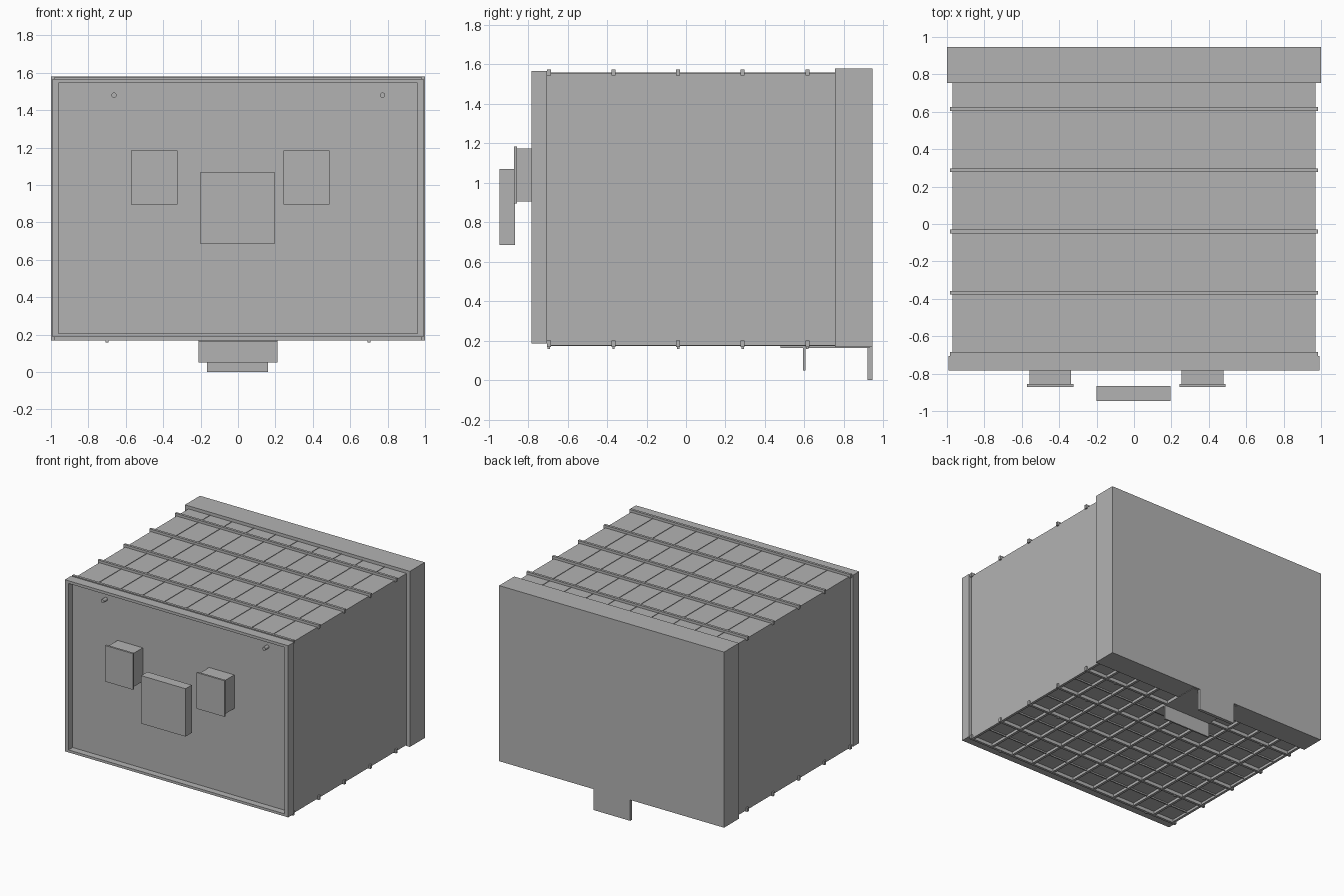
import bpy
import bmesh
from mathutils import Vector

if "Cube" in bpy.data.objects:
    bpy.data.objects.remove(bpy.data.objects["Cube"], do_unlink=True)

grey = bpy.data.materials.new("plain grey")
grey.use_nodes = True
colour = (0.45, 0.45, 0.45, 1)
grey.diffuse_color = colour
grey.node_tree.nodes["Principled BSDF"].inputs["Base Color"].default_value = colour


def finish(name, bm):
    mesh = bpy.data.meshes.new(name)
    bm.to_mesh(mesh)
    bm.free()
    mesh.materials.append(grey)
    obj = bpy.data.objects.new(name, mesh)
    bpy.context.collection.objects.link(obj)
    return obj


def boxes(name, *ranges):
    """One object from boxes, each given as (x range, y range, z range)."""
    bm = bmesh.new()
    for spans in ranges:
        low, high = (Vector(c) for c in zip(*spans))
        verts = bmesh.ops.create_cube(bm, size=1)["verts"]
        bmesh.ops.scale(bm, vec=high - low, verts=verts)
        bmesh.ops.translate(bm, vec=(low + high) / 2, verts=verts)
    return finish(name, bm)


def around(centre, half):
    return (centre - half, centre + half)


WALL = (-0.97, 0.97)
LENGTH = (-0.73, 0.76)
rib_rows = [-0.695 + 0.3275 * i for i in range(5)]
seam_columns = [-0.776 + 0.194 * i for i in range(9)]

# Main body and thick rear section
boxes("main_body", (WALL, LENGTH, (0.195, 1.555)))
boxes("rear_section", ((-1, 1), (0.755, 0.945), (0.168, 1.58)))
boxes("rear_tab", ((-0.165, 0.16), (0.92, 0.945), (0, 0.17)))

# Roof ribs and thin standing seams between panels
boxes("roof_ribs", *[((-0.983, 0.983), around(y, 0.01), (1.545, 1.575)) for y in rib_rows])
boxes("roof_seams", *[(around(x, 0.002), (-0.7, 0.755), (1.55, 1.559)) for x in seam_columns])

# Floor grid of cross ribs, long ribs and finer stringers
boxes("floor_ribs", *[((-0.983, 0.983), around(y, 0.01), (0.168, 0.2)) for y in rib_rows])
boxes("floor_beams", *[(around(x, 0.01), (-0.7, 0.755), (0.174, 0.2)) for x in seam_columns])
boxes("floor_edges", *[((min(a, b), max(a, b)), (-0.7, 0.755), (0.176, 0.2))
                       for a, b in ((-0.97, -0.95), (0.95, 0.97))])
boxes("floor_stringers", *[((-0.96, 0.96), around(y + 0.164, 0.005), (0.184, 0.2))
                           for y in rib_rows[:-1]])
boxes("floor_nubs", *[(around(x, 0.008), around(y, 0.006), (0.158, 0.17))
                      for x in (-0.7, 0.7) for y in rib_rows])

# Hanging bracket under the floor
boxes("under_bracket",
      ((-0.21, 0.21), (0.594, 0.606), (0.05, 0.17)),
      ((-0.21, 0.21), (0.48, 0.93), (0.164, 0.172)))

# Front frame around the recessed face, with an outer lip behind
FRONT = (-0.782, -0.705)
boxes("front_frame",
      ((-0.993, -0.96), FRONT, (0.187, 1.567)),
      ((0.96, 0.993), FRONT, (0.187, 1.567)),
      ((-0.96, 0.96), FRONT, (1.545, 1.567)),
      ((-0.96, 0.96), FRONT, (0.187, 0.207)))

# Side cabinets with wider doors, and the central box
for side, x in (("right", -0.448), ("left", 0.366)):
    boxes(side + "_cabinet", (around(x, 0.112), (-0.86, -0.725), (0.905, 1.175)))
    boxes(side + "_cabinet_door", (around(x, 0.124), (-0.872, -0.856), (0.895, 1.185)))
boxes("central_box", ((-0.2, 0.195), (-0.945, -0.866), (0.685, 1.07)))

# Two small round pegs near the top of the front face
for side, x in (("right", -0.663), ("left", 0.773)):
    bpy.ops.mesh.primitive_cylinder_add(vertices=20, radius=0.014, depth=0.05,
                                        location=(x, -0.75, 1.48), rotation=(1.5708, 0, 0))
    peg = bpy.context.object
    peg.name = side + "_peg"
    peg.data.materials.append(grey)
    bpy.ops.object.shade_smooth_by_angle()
┄┄┄┄┄┄
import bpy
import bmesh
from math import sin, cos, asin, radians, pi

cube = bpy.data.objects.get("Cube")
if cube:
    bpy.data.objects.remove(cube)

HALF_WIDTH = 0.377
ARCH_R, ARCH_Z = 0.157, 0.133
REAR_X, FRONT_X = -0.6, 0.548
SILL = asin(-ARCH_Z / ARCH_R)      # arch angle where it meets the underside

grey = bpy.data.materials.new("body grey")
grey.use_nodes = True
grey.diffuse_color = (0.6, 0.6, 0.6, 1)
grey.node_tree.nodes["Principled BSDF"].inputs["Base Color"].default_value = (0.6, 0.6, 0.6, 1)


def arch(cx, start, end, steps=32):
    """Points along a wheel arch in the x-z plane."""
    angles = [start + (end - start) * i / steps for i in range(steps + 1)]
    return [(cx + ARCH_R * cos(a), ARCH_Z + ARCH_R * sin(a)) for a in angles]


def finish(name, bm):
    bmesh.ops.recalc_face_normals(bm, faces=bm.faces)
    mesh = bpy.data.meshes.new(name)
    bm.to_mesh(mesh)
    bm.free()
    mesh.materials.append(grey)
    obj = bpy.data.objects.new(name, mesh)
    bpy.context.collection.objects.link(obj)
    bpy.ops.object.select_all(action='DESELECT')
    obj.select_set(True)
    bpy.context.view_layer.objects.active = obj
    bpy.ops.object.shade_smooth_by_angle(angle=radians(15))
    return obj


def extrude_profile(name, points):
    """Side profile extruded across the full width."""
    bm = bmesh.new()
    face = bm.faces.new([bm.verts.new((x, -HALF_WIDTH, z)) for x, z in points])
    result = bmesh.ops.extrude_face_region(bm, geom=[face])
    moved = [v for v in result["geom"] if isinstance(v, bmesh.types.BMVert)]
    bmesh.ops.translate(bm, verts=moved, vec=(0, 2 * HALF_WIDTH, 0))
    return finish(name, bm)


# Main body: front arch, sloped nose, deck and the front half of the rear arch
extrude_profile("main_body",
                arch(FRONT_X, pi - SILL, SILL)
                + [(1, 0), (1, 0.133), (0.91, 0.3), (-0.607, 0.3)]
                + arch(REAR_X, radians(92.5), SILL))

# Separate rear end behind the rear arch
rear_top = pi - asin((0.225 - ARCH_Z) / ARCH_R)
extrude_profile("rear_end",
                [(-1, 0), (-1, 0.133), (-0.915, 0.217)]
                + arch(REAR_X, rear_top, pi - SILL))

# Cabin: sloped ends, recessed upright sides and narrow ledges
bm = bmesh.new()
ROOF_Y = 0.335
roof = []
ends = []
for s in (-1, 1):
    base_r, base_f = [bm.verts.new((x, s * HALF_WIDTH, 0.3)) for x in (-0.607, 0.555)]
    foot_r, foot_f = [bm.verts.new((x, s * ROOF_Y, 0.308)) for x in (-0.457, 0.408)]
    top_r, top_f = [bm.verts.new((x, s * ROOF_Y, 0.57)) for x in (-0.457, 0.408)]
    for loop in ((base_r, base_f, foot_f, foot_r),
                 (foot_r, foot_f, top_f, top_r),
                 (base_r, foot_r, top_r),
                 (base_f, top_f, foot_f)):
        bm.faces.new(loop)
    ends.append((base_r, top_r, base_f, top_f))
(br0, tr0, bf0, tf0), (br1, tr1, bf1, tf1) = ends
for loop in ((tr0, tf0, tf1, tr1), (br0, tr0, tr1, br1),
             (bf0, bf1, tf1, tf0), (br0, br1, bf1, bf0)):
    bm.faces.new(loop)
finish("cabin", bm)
┄┄┄┄┄┄
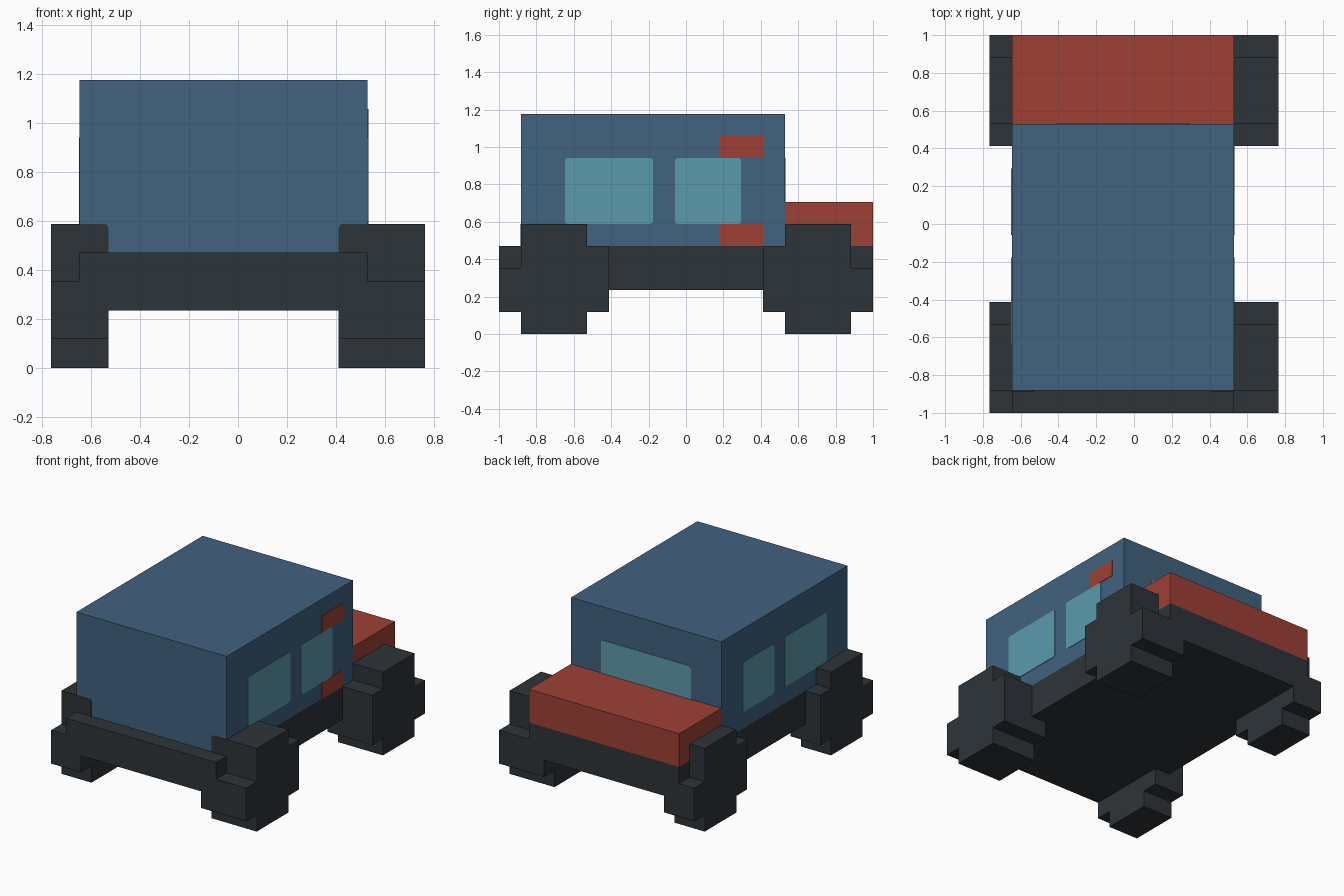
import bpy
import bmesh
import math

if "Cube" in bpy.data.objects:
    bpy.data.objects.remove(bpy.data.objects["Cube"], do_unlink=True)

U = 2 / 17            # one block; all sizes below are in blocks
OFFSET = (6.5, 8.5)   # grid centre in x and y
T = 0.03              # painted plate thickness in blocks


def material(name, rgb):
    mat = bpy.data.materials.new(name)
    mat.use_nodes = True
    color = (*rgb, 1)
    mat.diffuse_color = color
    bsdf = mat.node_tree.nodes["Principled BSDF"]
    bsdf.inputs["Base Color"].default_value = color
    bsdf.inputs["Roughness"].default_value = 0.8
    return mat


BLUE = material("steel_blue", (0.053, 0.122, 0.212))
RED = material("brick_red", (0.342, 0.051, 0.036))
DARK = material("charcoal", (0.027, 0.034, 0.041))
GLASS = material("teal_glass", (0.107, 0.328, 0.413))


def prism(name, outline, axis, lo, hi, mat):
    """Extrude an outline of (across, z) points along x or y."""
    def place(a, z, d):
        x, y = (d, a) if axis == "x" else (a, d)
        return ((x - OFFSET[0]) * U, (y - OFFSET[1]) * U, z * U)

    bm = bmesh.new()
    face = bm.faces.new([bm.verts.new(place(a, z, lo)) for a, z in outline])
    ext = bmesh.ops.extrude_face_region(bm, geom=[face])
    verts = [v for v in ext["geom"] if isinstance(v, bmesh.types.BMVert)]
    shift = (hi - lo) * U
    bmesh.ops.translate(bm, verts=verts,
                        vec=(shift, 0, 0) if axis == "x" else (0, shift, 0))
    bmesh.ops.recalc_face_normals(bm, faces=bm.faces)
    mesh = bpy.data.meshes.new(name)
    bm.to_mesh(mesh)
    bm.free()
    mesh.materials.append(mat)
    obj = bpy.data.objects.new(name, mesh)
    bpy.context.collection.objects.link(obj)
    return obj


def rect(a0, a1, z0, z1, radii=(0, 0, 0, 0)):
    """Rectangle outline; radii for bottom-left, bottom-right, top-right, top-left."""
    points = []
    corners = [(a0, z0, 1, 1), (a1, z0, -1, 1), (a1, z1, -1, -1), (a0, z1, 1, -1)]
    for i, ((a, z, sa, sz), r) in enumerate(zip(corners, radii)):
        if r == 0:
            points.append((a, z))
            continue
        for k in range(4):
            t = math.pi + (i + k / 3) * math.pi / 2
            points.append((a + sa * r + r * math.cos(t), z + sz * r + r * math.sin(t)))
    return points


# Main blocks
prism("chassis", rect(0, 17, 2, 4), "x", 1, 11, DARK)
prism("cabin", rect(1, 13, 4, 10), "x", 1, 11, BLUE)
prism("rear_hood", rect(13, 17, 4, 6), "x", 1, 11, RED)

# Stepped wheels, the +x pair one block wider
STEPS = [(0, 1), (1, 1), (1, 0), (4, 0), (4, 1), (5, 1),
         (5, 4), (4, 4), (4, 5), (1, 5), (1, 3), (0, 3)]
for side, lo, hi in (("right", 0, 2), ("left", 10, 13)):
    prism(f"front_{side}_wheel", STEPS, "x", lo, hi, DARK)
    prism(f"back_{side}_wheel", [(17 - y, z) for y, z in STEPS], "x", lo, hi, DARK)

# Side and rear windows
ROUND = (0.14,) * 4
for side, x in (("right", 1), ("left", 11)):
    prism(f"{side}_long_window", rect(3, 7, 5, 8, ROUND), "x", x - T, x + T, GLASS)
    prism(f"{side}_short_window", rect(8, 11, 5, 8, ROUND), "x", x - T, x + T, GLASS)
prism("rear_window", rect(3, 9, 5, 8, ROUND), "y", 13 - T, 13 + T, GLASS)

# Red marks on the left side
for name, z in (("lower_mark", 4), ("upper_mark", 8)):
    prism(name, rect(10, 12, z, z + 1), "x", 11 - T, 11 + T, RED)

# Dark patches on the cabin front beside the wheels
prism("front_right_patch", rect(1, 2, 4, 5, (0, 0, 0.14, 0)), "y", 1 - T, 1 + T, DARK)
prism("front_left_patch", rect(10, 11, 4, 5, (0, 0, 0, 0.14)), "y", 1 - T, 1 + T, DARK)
┄┄┄┄┄┄
### PROBLEM TO WORK ON
Copy the lines of the data above exactly as written, beginning with the line containing "# Floor grid" and ending with the line containing "0.005), (0.184, 0.2))", and leave out all other lines.

### ANSWER TO THIS EXERCISE
# Floor grid of cross ribs, long ribs and finer stringers
boxes("floor_ribs", *[((-0.983, 0.983), around(y, 0.01), (0.168, 0.2)) for y in rib_rows])
boxes("floor_beams", *[(around(x, 0.01), (-0.7, 0.755), (0.174, 0.2)) for x in seam_columns])
boxes("floor_edges", *[((min(a, b), max(a, b)), (-0.7, 0.755), (0.176, 0.2))
                       for a, b in ((-0.97, -0.95), (0.95, 0.97))])
boxes("floor_stringers", *[((-0.96, 0.96), around(y + 0.164, 0.005), (0.184, 0.2))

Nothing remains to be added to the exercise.